Material for this exercise section start

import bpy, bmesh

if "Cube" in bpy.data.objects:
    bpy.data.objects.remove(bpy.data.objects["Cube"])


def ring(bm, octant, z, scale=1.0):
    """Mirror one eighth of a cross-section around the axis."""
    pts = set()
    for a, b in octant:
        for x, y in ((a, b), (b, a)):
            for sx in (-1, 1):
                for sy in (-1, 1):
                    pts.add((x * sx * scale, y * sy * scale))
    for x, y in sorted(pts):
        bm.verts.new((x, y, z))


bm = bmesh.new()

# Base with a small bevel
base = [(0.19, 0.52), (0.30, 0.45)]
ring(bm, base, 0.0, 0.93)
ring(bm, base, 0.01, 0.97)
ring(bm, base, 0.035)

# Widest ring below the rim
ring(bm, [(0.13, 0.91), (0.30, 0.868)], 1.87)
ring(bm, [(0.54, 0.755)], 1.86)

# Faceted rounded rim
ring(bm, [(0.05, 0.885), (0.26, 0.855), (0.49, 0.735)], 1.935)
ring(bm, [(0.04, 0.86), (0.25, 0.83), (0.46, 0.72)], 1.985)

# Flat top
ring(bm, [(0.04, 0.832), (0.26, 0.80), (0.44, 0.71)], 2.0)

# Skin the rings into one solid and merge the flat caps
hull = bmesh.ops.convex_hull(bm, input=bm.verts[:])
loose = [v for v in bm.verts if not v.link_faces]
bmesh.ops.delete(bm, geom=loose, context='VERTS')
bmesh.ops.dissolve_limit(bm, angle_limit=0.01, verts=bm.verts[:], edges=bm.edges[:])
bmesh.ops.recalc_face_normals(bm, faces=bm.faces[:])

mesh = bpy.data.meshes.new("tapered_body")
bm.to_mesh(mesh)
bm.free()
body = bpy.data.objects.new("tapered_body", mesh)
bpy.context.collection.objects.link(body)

Material for this exercise section end

- _Work item_
Those lines above that contain the string "bmesh" should be returned.

- _Answer area_
import bpy, bmesh
bm = bmesh.new()
hull = bmesh.ops.convex_hull(bm, input=bm.verts[:])
bmesh.ops.delete(bm, geom=loose, context='VERTS')
bmesh.ops.dissolve_limit(bm, angle_limit=0.01, verts=bm.verts[:], edges=bm.edges[:])
bmesh.ops.recalc_face_normals(bm, faces=bm.faces[:])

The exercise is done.